"My goal before I started working for the Jaguars was to eventually become a head coach or general manager someday," McCann said. "As of now, I think I might like to shift my focus more towards special events or football operations."
He also doesn't know geographically where the NFL will lead him. Like many veterans who return from combat situations, McCann suffers from Post-Traumatic Stress Disorder (PTSD). Because of this, McCann says it is best for him to be in places that are comfortable and familiar to him.
"A perfect situation would be to go back to Cleveland and get in with the Browns [when TRACK ends], only because I have my family and my friends," he said. "My family and my friends are like my security blanket, my comfort zone."
But he also says that Jacksonville has great positives as well.
"The Jaguars are the first team to give me an opportunity and I love everyone I work with," McCann says.

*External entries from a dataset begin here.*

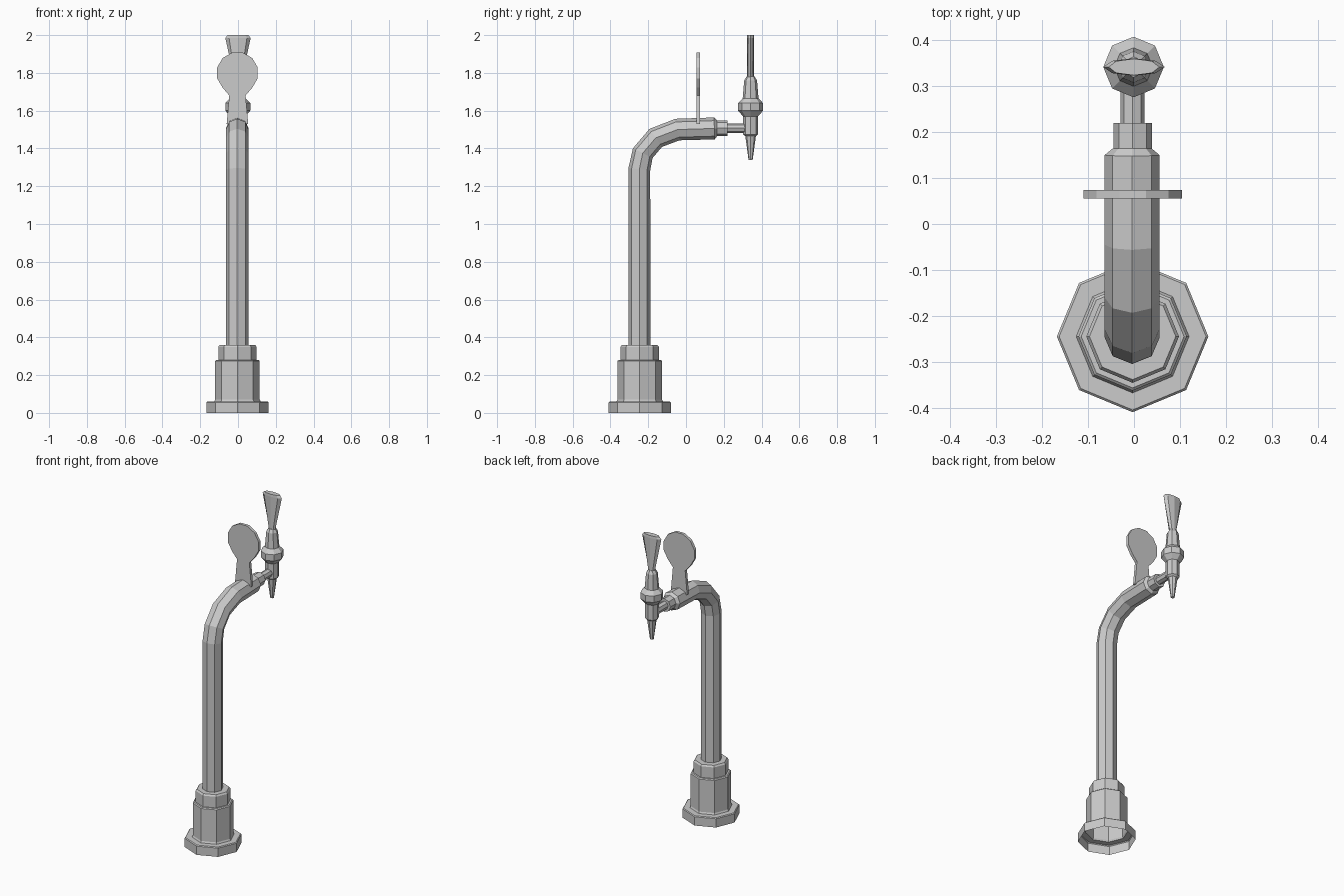
import bpy, bmesh
from math import sin, cos, tau, atan2
from mathutils import Vector

if "Cube" in bpy.data.objects:
    bpy.data.objects.remove(bpy.data.objects["Cube"])


def finish(name, bm):
    bmesh.ops.recalc_face_normals(bm, faces=bm.faces)
    mesh = bpy.data.meshes.new(name)
    bm.to_mesh(mesh)
    bm.free()
    obj = bpy.data.objects.new(name, mesh)
    bpy.context.collection.objects.link(obj)
    return obj


def loft(name, rings, cap_start=True, cap_end=True):
    """Skin a list of point rings with quads."""
    bm = bmesh.new()
    loops = [[bm.verts.new(p) for p in ring] for ring in rings]
    n = len(loops[0])
    for a, b in zip(loops, loops[1:]):
        for i in range(n):
            j = (i + 1) % n
            bm.faces.new((a[i], a[j], b[j], b[i]))
    if cap_start:
        bm.faces.new(loops[0])
    if cap_end:
        bm.faces.new(loops[-1])
    return finish(name, bm)


def ring(center, rx, ry, tilt=0.0, n=8):
    """Ring with its axis in the YZ plane; tilt 0 = up, tau/4 = towards +y."""
    u, v = Vector((1, 0, 0)), Vector((0, cos(tilt), -sin(tilt)))
    c = Vector(center)
    return [c + u * rx * cos(tau * i / n) + v * ry * sin(tau * i / n) for i in range(n)]


def lathe(name, x, y, profile, **caps):
    return loft(name, [ring((x, y, z), r, r) for r, z in profile], **caps)


# Stepped foot, open underneath
lathe("base", -0.003, -0.245,
      [(0.165, 0), (0.165, 0.055), (0.16, 0.06), (0.123, 0.06), (0.118, 0.07),
       (0.118, 0.275), (0.112, 0.28), (0.101, 0.28), (0.101, 0.35),
       (0.094, 0.36), (0.058, 0.36)], cap_start=False, cap_end=False)

# Bent column
path = [(-0.247, 0.34), (-0.247, 1.29), (-0.229, 1.375), (-0.16, 1.456),
        (-0.045, 1.50), (0.15, 1.506)]
pts = [Vector((-0.004, y, z)) for y, z in path]
rings = []
for i, p in enumerate(pts):
    d_in = (p - pts[max(i - 1, 0)]).normalized()
    d_out = (pts[min(i + 1, len(pts) - 1)] - p).normalized()
    d = d_in + d_out
    rings.append(ring(p, 0.06, 0.058, atan2(d.y, d.z)))
rings.append(ring((-0.004, 0.165, 1.507), 0.042, 0.042, tau / 4))
loft("column", rings)

# Outlet collar and thin connecting tube
for name, y0, y1, r in (("outlet_collar", 0.15, 0.22, 0.042),
                        ("connector", 0.21, 0.33, 0.026)):
    loft(name, [ring((-0.003, y, 1.507), r, r, tau / 4) for y in (y0, y1)])

# Tap body with spout and bulged collar
lathe("tap_body", -0.001, 0.342,
      [(0.011, 1.34), (0.028, 1.465), (0.04, 1.475), (0.04, 1.57), (0.066, 1.60),
       (0.066, 1.64), (0.042, 1.665), (0.034, 1.76), (0.022, 1.78)])

# Flared paddle handle
loft("handle", [ring((0, 0.342, z), rx, ry) for z, rx, ry in
                ((1.76, 0.018, 0.018), (1.985, 0.067, 0.019), (2.0, 0.055, 0.018))])

# Flat round badge plate on a flared stem
outline = [(-0.003 + 0.111 * cos(tau * (k + 0.5) / 12), 1.80 + 0.111 * sin(tau * (k + 0.5) / 12))
           for k in range(-2, 8)]
outline += [(-0.046, 1.68), (-0.06, 1.53), (0.054, 1.53), (0.040, 1.68)]
loft("badge_plate", [[(x, y, z) for x, z in outline] for y in (0.056, 0.074)])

About the possibility of continuing his stay in Jacksonville, he adds "staying with the Jaguars wouldn't be a bad thing at all."
McCann is thankful to many for the opportunities that he's been given, starting with the WWP.
"I'm greatly appreciative, not only because they've helped me out in so many ways, but they've helped open the door to getting in with the Jaguars," he said. "I'm also greatly appreciative of the Jaguars for letting me in – everyone I work with."
McCann's final day of TRACK is December 18th, and no matter where he goes from there one thing is certain.
"The Jaguars are always going to have a place in my heart because they were the first NFL franchise to give me that chance," he said.